■ What needs to be done ■
Please copy out the entries below exactly, beginning with the line that contains "add('passengerPegBracket', rod(V(-0.22, 0.44, s" and ending with the line that contains "add('forkFoot', disc(0.03, 0.05, 0.703, 0.305, s", and include nothing outside that span.

---------- Information supplied ----------

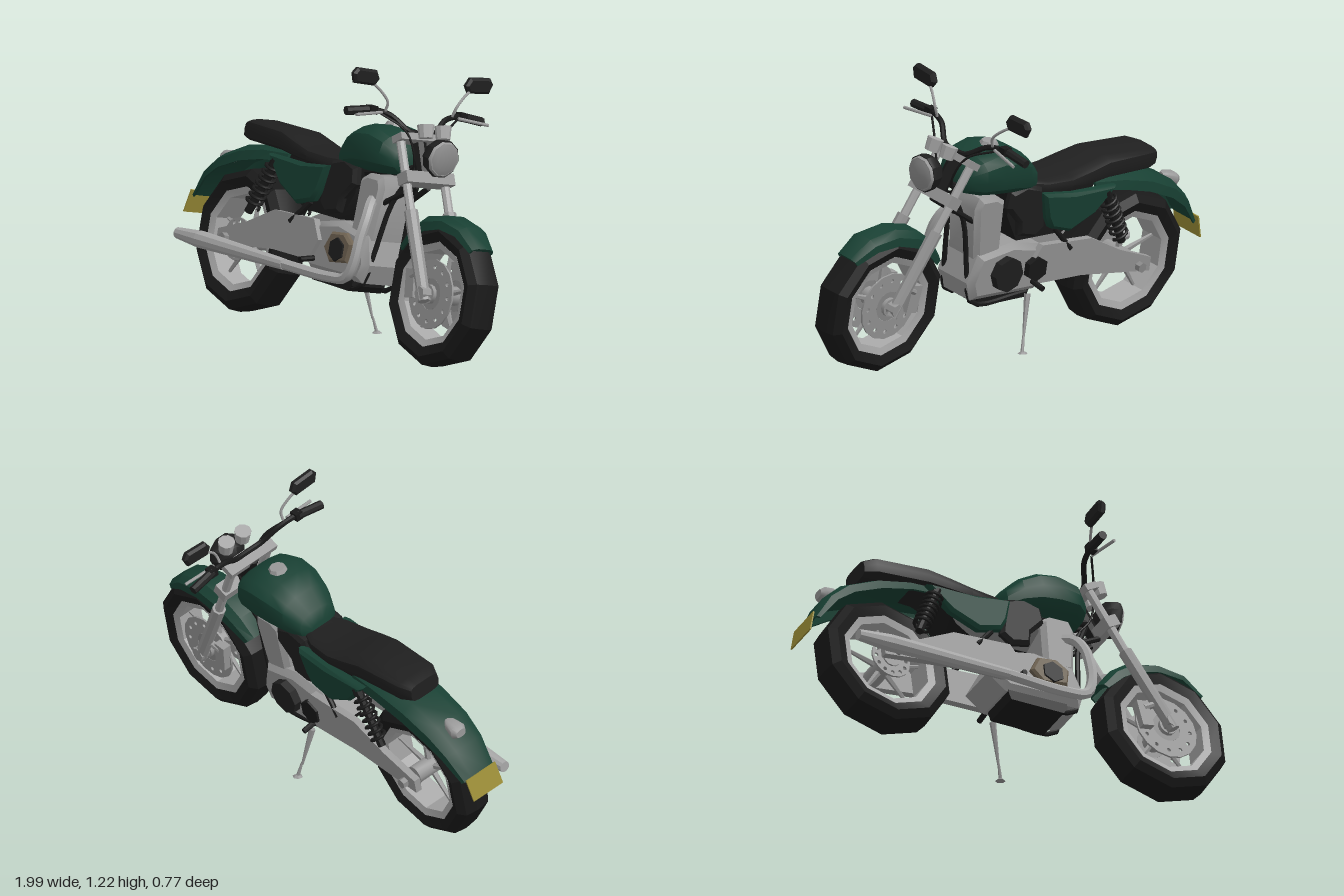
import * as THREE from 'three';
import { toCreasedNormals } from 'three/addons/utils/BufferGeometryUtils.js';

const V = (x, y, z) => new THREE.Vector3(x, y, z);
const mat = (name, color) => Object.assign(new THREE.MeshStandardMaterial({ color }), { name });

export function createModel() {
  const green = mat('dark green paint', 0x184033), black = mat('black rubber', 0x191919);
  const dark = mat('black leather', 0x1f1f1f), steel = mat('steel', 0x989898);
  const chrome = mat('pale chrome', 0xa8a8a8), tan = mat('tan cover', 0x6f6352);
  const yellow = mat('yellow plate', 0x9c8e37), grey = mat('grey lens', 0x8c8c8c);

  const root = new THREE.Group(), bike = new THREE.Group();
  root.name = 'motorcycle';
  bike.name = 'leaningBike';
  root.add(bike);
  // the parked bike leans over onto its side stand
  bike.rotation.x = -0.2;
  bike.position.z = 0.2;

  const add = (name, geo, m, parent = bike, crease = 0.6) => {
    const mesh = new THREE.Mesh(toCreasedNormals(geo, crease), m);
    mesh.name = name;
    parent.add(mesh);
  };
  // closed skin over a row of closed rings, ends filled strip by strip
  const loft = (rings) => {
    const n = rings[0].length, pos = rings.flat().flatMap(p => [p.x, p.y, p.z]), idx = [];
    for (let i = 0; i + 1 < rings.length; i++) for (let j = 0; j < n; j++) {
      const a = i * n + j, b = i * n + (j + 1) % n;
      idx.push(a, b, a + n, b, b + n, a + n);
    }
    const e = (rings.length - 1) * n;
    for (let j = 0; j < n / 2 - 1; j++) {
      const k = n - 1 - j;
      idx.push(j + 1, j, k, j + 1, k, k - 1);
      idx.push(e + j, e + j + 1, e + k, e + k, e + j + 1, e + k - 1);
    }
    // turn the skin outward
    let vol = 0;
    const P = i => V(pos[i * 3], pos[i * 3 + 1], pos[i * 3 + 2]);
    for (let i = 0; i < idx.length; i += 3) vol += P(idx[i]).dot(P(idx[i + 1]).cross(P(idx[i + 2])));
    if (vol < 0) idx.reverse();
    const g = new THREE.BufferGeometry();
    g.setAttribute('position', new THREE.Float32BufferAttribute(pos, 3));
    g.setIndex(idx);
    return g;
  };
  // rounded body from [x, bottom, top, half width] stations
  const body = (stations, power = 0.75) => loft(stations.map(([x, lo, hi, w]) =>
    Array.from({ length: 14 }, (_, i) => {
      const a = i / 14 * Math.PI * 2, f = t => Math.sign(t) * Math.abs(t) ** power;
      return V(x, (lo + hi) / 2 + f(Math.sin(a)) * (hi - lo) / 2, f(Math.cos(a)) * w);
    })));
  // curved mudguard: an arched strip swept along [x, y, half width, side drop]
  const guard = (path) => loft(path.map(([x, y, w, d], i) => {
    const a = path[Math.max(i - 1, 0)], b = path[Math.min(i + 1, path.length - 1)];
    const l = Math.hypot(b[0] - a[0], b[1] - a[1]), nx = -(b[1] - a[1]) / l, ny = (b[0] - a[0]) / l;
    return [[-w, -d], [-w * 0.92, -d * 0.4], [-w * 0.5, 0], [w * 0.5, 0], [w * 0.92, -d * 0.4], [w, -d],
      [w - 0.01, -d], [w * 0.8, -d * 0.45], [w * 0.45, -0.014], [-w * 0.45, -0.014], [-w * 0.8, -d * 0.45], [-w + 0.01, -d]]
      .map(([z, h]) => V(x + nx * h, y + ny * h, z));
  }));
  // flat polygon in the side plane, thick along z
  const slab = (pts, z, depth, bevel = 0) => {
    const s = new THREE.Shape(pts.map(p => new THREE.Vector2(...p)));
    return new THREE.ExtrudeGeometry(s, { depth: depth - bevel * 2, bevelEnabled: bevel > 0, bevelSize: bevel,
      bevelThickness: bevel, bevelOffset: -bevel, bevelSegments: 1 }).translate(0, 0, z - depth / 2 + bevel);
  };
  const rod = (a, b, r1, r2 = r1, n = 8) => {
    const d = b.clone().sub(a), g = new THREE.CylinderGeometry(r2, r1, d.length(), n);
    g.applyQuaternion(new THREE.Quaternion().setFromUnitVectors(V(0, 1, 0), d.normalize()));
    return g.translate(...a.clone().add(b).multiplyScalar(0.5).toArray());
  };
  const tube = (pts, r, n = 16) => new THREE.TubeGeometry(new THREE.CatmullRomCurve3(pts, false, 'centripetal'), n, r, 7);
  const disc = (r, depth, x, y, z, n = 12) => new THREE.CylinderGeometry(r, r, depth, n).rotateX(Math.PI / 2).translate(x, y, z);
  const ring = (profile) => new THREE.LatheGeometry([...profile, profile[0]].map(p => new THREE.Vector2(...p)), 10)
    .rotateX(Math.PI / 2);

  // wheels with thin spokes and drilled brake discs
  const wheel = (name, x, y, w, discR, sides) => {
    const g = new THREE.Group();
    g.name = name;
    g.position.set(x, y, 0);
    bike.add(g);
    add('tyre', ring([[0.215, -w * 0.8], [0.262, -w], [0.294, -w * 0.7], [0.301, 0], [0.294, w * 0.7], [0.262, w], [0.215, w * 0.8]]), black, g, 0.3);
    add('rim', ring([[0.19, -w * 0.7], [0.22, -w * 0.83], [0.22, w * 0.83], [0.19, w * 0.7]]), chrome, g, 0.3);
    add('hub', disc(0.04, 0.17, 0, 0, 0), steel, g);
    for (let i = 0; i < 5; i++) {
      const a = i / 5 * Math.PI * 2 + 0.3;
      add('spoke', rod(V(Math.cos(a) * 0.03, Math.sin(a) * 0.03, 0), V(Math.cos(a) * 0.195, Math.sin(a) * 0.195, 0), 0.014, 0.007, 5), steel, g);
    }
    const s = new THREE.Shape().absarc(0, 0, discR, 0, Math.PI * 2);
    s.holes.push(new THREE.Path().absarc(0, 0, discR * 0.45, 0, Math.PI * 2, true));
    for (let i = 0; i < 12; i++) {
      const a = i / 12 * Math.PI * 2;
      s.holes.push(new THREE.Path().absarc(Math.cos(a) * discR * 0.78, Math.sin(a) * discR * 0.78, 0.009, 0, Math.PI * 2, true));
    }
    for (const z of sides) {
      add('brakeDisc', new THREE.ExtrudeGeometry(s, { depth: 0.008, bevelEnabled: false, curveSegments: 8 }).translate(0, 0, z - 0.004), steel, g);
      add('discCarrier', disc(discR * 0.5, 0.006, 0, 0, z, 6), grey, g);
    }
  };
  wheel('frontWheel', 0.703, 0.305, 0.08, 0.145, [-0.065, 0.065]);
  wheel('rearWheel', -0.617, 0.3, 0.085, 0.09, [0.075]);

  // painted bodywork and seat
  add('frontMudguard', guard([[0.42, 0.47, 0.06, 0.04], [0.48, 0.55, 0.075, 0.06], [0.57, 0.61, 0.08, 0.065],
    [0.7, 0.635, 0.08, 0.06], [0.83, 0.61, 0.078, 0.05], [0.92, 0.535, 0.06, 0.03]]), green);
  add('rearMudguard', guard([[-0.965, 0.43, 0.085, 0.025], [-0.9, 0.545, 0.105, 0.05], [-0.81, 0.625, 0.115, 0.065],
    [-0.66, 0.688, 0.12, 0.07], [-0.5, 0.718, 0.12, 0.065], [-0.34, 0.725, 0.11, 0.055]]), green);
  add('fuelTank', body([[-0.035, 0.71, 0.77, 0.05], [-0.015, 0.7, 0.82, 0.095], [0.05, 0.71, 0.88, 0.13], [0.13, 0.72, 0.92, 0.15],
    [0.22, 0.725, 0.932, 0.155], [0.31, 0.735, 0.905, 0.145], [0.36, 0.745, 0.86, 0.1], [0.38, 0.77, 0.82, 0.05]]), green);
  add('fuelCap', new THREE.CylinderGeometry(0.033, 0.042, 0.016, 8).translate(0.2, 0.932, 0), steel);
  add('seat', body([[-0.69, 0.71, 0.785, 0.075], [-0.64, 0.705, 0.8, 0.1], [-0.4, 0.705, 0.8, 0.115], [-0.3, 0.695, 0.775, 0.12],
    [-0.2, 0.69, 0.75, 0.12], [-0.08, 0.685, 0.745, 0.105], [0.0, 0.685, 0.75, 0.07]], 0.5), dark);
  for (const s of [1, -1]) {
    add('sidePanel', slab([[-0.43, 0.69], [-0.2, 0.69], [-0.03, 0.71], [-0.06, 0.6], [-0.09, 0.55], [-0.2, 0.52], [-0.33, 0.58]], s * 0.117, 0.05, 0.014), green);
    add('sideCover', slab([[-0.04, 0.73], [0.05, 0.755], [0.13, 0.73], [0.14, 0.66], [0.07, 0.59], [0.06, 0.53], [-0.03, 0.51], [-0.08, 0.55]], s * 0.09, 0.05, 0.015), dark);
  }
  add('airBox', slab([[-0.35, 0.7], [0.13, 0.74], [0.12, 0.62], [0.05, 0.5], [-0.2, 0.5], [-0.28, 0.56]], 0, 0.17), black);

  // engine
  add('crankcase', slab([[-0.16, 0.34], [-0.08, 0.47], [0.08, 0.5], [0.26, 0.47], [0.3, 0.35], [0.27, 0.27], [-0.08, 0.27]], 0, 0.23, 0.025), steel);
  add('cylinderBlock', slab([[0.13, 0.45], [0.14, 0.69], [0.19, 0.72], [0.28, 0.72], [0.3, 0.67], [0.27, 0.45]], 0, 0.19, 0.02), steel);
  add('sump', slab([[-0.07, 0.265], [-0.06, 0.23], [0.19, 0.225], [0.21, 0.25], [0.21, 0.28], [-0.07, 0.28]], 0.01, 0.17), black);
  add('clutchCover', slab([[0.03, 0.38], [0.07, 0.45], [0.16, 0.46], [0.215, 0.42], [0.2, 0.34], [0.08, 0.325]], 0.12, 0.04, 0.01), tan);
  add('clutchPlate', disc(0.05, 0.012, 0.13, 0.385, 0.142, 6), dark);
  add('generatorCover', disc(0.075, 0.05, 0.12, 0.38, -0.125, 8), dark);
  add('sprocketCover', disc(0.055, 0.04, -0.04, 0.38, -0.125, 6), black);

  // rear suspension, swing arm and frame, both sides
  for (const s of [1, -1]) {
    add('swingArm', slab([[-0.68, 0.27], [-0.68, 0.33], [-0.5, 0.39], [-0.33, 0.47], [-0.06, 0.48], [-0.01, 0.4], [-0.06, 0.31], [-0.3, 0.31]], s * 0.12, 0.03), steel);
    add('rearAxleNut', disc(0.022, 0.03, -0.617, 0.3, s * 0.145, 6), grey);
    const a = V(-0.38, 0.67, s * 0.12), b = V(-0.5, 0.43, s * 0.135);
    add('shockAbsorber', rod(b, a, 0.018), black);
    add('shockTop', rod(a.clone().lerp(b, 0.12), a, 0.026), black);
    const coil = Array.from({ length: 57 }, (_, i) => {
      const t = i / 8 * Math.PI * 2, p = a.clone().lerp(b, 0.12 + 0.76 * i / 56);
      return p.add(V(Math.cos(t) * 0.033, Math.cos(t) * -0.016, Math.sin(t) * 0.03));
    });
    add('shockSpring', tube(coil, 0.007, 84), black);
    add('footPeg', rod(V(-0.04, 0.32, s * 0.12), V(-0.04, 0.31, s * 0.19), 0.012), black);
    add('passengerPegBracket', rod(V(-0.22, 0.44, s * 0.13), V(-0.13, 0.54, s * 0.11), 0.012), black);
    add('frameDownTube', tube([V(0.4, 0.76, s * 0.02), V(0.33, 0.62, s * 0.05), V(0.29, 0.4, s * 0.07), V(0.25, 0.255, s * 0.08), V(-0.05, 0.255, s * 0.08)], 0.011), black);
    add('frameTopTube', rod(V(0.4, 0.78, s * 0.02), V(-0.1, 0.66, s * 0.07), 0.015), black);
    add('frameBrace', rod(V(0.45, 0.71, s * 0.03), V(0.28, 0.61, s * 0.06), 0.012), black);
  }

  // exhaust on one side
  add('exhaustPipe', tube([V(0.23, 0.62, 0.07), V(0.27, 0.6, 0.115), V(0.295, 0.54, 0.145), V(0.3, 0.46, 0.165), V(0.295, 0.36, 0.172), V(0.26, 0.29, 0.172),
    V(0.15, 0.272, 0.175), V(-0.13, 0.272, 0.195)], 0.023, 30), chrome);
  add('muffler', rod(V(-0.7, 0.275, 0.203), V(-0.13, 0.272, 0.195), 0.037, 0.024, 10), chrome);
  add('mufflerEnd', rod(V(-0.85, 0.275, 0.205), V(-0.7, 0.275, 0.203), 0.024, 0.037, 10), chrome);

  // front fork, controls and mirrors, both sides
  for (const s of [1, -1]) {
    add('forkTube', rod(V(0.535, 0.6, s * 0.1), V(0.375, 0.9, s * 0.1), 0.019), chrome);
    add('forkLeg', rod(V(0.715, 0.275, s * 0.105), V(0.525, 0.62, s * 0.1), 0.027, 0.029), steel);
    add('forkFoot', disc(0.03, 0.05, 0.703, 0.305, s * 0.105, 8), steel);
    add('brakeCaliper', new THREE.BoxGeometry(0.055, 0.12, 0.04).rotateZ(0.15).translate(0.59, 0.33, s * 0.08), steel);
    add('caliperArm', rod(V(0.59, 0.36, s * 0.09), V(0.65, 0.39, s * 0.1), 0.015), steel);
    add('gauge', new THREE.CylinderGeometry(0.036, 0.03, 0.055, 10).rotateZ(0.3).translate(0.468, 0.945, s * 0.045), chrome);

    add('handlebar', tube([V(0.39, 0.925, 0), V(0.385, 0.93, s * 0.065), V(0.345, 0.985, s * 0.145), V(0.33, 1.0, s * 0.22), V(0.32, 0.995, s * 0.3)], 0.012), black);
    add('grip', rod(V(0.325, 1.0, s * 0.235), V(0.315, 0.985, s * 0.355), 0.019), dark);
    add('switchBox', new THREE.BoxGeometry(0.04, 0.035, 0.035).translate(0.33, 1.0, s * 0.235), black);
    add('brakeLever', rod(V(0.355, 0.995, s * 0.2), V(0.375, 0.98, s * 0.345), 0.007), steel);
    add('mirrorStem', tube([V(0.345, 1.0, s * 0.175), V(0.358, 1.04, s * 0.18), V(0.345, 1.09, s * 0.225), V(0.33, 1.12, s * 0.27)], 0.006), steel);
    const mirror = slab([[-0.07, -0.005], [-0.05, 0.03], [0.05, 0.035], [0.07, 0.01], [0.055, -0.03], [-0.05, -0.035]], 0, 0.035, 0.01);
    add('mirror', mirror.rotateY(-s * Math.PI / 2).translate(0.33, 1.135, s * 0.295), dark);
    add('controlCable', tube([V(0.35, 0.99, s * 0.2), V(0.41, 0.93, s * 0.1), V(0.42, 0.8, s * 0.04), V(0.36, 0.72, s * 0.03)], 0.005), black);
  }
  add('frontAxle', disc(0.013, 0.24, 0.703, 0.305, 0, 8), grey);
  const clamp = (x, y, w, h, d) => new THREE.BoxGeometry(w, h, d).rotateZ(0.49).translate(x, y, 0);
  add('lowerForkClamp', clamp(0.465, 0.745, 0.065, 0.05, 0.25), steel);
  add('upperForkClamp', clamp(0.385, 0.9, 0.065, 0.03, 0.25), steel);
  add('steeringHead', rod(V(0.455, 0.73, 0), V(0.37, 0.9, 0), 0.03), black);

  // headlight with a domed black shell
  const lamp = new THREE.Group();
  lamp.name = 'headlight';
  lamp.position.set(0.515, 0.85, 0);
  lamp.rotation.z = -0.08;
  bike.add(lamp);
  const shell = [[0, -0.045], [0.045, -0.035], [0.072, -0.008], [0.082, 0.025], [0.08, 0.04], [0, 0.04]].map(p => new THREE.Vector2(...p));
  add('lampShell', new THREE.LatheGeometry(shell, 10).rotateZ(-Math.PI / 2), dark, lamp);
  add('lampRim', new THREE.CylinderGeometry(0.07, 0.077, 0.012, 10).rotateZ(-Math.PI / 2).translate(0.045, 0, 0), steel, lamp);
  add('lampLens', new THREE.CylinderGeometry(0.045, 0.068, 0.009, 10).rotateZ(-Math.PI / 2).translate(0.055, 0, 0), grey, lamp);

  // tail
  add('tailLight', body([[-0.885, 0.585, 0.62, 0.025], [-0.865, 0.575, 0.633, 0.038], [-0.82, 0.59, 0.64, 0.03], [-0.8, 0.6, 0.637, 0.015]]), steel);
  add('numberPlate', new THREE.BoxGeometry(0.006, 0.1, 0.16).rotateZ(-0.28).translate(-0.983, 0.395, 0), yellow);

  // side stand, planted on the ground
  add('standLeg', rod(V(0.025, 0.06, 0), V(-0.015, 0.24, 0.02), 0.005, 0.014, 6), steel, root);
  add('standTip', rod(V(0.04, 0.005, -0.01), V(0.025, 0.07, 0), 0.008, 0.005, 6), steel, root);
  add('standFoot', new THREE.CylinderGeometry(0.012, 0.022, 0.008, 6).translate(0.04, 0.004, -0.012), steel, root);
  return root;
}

----------

■ Task result ■
    add('passengerPegBracket', rod(V(-0.22, 0.44, s * 0.13), V(-0.13, 0.54, s * 0.11), 0.012), black);
    add('frameDownTube', tube([V(0.4, 0.76, s * 0.02), V(0.33, 0.62, s * 0.05), V(0.29, 0.4, s * 0.07), V(0.25, 0.255, s * 0.08), V(-0.05, 0.255, s * 0.08)], 0.011), black);
    add('frameTopTube', rod(V(0.4, 0.78, s * 0.02), V(-0.1, 0.66, s * 0.07), 0.015), black);
    add('frameBrace', rod(V(0.45, 0.71, s * 0.03), V(0.28, 0.61, s * 0.06), 0.012), black);
  }

  // exhaust on one side
  add('exhaustPipe', tube([V(0.23, 0.62, 0.07), V(0.27, 0.6, 0.115), V(0.295, 0.54, 0.145), V(0.3, 0.46, 0.165), V(0.295, 0.36, 0.172), V(0.26, 0.29, 0.172),
    V(0.15, 0.272, 0.175), V(-0.13, 0.272, 0.195)], 0.023, 30), chrome);
  add('muffler', rod(V(-0.7, 0.275, 0.203), V(-0.13, 0.272, 0.195), 0.037, 0.024, 10), chrome);
  add('mufflerEnd', rod(V(-0.85, 0.275, 0.205), V(-0.7, 0.275, 0.203), 0.024, 0.037, 10), chrome);

  // front fork, controls and mirrors, both sides
  for (const s of [1, -1]) {
    add('forkTube', rod(V(0.535, 0.6, s * 0.1), V(0.375, 0.9, s * 0.1), 0.019), chrome);
    add('forkLeg', rod(V(0.715, 0.275, s * 0.105), V(0.525, 0.62, s * 0.1), 0.027, 0.029), steel);
    add('forkFoot', disc(0.03, 0.05, 0.703, 0.305, s * 0.105, 8), steel);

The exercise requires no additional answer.